Eight men who regularly work in this obscure shop near downtown Lynchburg are the core of the Edison2 team. They’ve been toiling nonstop in the year since final plans for the Very Light Car were submitted to the X Prize Foundation. As June’s “Knockout” Round of the competition approaches, they’re getting weary.
Most team members permanently or temporarily reside in Charlottesville, which is 63 miles northeast on U.S. 29. Oliver Kuttner, the visionary leader of Edison2, redevelops buildings in both cities. He happened to have purchased this old factory five years ago. It took a year to carry out all the equipment and ready the space for residential and commercial use. Kuttner squirmed when I mouthed the term “business incubator,” but I think it applies. Tenants include a coffee-roasting company, a secondhand shop, and an auto mechanic. It was natural to base Edison2 here, so the guys commute.
There’s another good reason to be in Lynchburg, a growing city of 75,000. Its location on the James River made it a textile milling center in the nineteenth century. Shoemaking also flourished here. Coincident to these industries was the development of a diverse machine-tool trade that can readily make any part needed for an engineering project that accepts no compromises in saving weight and reducing aerodynamic drag in the effort to achieve 100 mpg. The Very Light Car looks like a baby helicopter, and its parts and fittings are milled to absurdly close tolerances.
I visited the Edison 2 team on May 26, spending the entire day with the team. While there, it occurred to me that the Automotive X Prize is akin to La Grande Semaine d’ Aviation de la Champagne of 1909. Presided over by a Champagne producer, this tournament outside the French city of Reims offered $5000 and the Gordon Bennett Cup to the winner and nothing to the runners-up. There were 31 pilots and 38 planes from 8 countries. With home-field advantage—more planes and pilots entered than other nations—the French thought they had the Cup all wrapped up. Competition was waged in categories such as overall distance, speed tests of 10 and 30 kilometers, and altitude. American pilot Glenn Curtiss defeated the immortal Louis Blériot to win the tourney. “France reeled from national shock over failing to win the Cup,” writes Stephen H. King in his account of the incident.

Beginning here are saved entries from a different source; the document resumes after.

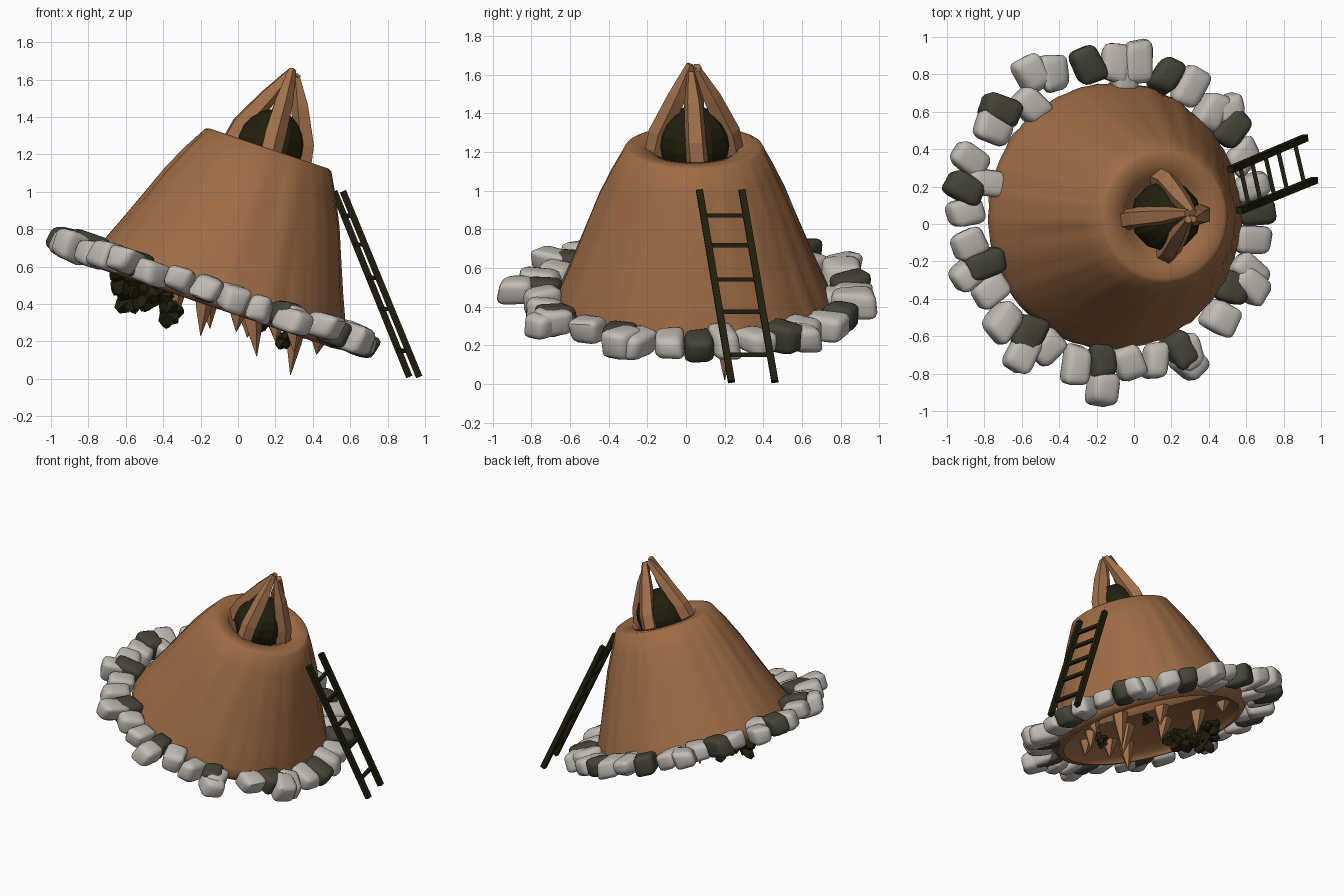
import bpy, bmesh, math, random
from mathutils import Vector, Matrix, noise

if "Cube" in bpy.data.objects:
    bpy.data.objects.remove(bpy.data.objects["Cube"])

random.seed(4)
ORIGIN = Vector((-0.10, 0.042, 0.45))
TILT = Matrix.Rotation(math.radians(18.7), 4, 'Y')
FRAME = Matrix.Translation(ORIGIN) @ TILT       # tilted hut frame


def mat(name, rgb):
    m = bpy.data.materials.new(name)
    m.diffuse_color = (*rgb, 1)
    m.use_nodes = True
    m.node_tree.nodes["Principled BSDF"].inputs["Base Color"].default_value = m.diffuse_color
    return m


CLAY = mat("clay_brown", (0.345, 0.15, 0.06))
HORN = mat("horn_brown", (0.36, 0.165, 0.072))
DARK = mat("dark_olive", (0.015, 0.014, 0.004))
STONE = mat("light_stone", (0.54, 0.50, 0.46))
MOSS = mat("dark_stone", (0.06, 0.06, 0.041))


def finish(name, bm, material, smooth=None):
    bmesh.ops.recalc_face_normals(bm, faces=bm.faces)
    me = bpy.data.meshes.new(name)
    bm.to_mesh(me)
    bm.free()
    ob = bpy.data.objects.new(name, me)
    bpy.context.collection.objects.link(ob)
    me.materials.append(material)
    if smooth:
        bpy.ops.object.select_all(action='DESELECT')
        ob.select_set(True)
        bpy.context.view_layer.objects.active = ob
        bpy.ops.object.shade_smooth_by_angle(angle=math.radians(smooth))
    return ob


def sweep(bm, pts, radii, sides, turn=0.0):
    """Tapered tube through pts."""
    rings = []
    for i, p in enumerate(pts):
        d = (pts[min(i + 1, len(pts) - 1)] - pts[max(i - 1, 0)]).normalized()
        ref = Vector((0, 1, 0)) if abs(d.y) < 0.8 else Vector((1, 0, 0))
        u = d.cross(ref).normalized()
        v = d.cross(u)
        ring = []
        for k in range(sides):
            a = 2 * math.pi * k / sides + turn
            ring.append(bm.verts.new(p + radii[i] * (u * math.cos(a) + v * math.sin(a))))
        rings.append(ring)
    for r0, r1 in zip(rings, rings[1:]):
        for k in range(sides):
            n = (k + 1) % sides
            bm.faces.new((r0[k], r0[n], r1[n], r1[k]))
    bm.faces.new(rings[0])
    bm.faces.new(rings[-1])


# Clay cone body: lathed profile with faint vertical flutes, crater and hollow base
profile = [(0.0, -0.03), (0.62, -0.03), (0.64, -0.075), (0.685, -0.065), (0.712, -0.02),
           (0.695, 0.04), (0.618, 0.22), (0.55, 0.39), (0.487, 0.55), (0.42, 0.69),
           (0.357, 0.815), (0.335, 0.825), (0.23, 0.815), (0.20, 0.76), (0.0, 0.72)]
bm = bmesh.new()
N = 96
rings = []
for r, z in profile:
    if r == 0:
        rings.append([bm.verts.new((0, 0, z))] * N)
        continue
    ring = []
    for k in range(N):
        a = 2 * math.pi * k / N
        f = 0.013 * noise.noise((math.cos(a) * 9, math.sin(a) * 9, z)) if -0.03 < z < 0.75 else 0
        ring.append(bm.verts.new(((r + f) * math.cos(a), (r + f) * math.sin(a), z)))
    rings.append(ring)
for r0, r1 in zip(rings, rings[1:]):
    for k in range(N):
        n = (k + 1) % N
        bm.faces.new(list(dict.fromkeys((r0[k], r0[n], r1[n], r1[k]))))
bm.transform(FRAME)
finish("cone_body", bm, CLAY, 75)

# Dark faceted orb in the crater
bm = bmesh.new()
bmesh.ops.create_uvsphere(bm, u_segments=12, v_segments=10, radius=0.19)
bm.transform(FRAME @ Matrix.Translation((0, 0, 0.845)))
finish("crater_orb", bm, DARK)

# Four horns leaning together above the orb
for q in range(4):
    a = q * math.pi / 2
    side = Vector((-math.sin(a), math.cos(a), 0))
    out = Vector((math.cos(a), math.sin(a), 0))
    path = [(0.205, 0.77), (0.178, 0.90), (0.09, 1.09), (0.018, 1.235 + 0.01 * q)]
    pts = [out * r + side * (0.02 - 0.012 * i) + Vector((0, 0, z)) for i, (r, z) in enumerate(path)]
    bm = bmesh.new()
    sweep(bm, pts, [0.058, 0.06, 0.05, 0.022], 5, q)
    bm.transform(FRAME)
    finish("horn_%d" % (q + 1), bm, HORN)

# Ring of stones, placed as (x, y) seen from above
dark_spots = [(-.25, .85), (.18, .80), (.51, .51), (.65, .08), (.52, -.34), (.24, -.66),
              (-.18, -.74), (-.56, -.59), (-.80, -.22), (-.91, .18), (-.71, .61)]
light_spots = [(-.11, .86), (-.05, .80), (.02, .87), (.31, .72), (.41, .60), (.50, .61),
               (.58, .36), (.63, .20), (.64, -.08), (.62, -.25), (.62, -.33), (.46, -.50),
               (.31, -.75), (.29, -.68), (.11, -.74), (-.03, -.75), (-.17, -.87), (-.32, -.75),
               (-.46, -.66), (-.61, -.69), (-.70, -.52), (-.78, -.35), (-.88, -.26),
               (-.89, -.11), (-.89, .06), (-.87, .34), (-.80, .22), (-.75, .51),
               (-.56, .63), (-.55, .80), (-.43, .81)]


def stone(name, x, y, material, scale):
    bm = bmesh.new()
    bmesh.ops.create_cube(bm, size=1)
    for v in bm.verts:
        v.co += Vector([random.uniform(-0.13, 0.13) for _ in range(3)])
    bmesh.ops.bevel(bm, geom=bm.edges[:], offset=0.26, segments=3, profile=0.5, affect='EDGES',
                    clamp_overlap=True)
    dx, dy = (x - ORIGIN.x) / 0.947, y - ORIGIN.y
    turn = math.atan2(dy, dx) + random.uniform(-0.35, 0.35)
    size = [s * scale * random.uniform(0.93, 1.07) for s in (0.195, 0.145, 0.135)]
    bm.transform(FRAME @ Matrix.Translation((dx, dy, random.uniform(-0.012, 0.015)))
                 @ Matrix.Rotation(turn, 4, 'Z') @ Matrix.Diagonal((*size, 1)))
    finish(name, bm, material, 40)


for i, p in enumerate(dark_spots):
    stone("dark_stone_%d" % i, *p, MOSS, 1.0)
for i, p in enumerate(light_spots):
    stone("light_stone_%d" % i, *p, STONE, 1.0)

# Leaning ladder: two rails and five rungs
rails = [(Vector((.968, .235, .012)), Vector((.562, .07, 1.0))),
         (Vector((.915, .46, .012)), Vector((.515, .29, 1.0)))]
bm = bmesh.new()
for a, b in rails:
    sweep(bm, [a, b], [0.025, 0.025], 4, math.pi / 4)
for z in (.14, .365, .535, .715, .87):
    ends = [a.lerp(b, z) for a, b in rails]
    sweep(bm, ends, [0.016, 0.016], 4, math.pi / 4)
finish("ladder", bm, DARK)


def under(x):
    return 0.45 - (x + 0.1) * 0.338 - 0.02


# Pointed roots hanging from the underside: x, y, tip height
roots = [(-.20, -.30, .23), (-.01, -.28, .25), (.10, .0, .12), (.28, .20, .02), (.42, .08, .13),
         (-.33, .30, .31), (.20, -.30, .20), (.05, .35, .22), (.30, -.12, .14),
         (-.42, .48, .44), (-.15, .12, .27)]
bm = bmesh.new()
for x, y, tip in roots:
    top = Vector((x + random.uniform(-.03, .03), y + random.uniform(-.03, .03), under(x)))
    end = Vector((x, y, tip))
    sweep(bm, [top, top.lerp(end, 0.4), end], [0.062, 0.044, 0.002], 5)
finish("hanging_roots", bm, HORN)

# Jagged dark clumps on the underside
bm = bmesh.new()
clumps = [(-.61, .08, .53, .11), (-.57, .10, .43, .10), (-.48, .04, .44, .10), (-.38, .08, .35, .09),
          (-.42, -.05, .45, .09), (-.52, .2, .47, .08), (.25, -.08, .21, .06), (.12, .28, .27, .05)]
for x, y, z, r in clumps:
    c = Vector((x, y, z))
    for _ in range(6):
        d = Vector([random.uniform(-1, 1) for _ in range(3)]).normalized()
        sweep(bm, [c - d * r * 0.2, c + d * r * 0.6, c + d * r], [r * .4, r * .48, r * .22], 4)
finish("underside_clumps", bm, DARK)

It’s not hard to see electric cars in the position of the French flyers in the X Prize. Everything about the competition should favor them, and the government probably wants them to win. (Up to $5.5 million in stimulus funds were granted for operational costs involved with the X Prize.) Just last week, President Barack Obama asked the Department of Energy “to work with carmakers and others to promote the development of advanced vehicles including plug-in hybrids and electric cars, and to give technical help to cities preparing for them.”
Kuttner first heard about the X Prize in the spring of 2007. He lured racing engineer Ron Mathis to Virginia that August. They spent a year working on concepts and analyzing data. It led them to scrub the idea of building an electric car. The only way to true efficiency, they decided, was through low weight and superior aerodynamics. When the design phase began, more Edison2 employees were added. Most of them, like Kuttner and Mathis, have a background of involvement in sports-prototype racing.
Kuttner also began to recruit investors.
“At first we were only selling a thought,” he said.
Now he has 5 partners, and nearly every day some noteworthy visitors come through the shop. Wednesday afternoon, a delegation from Randolph College (formerly Randolph-Macon Woman’s College, a.k.a., “The Radcliffe of the South”) was treated to the tour that Kuttner has perfected. Among other things, he’s assembled displays of vehicles crashed at the Insurance Institute for Highway Safety’s Charlottesville research facility to answer the question of how the Very Light Car addresses the issue of safety without having a large surrounding mass.
An aide to one of Virginia’s U.S. senators canceled a 6.30 p.m. visit but will reschedule. And the Governor’s office has been talking to Kuttner about available factory space and money that’s sitting around as the result of the tobacco settlement.
“There’s something really beautiful about having the right idea,” he said.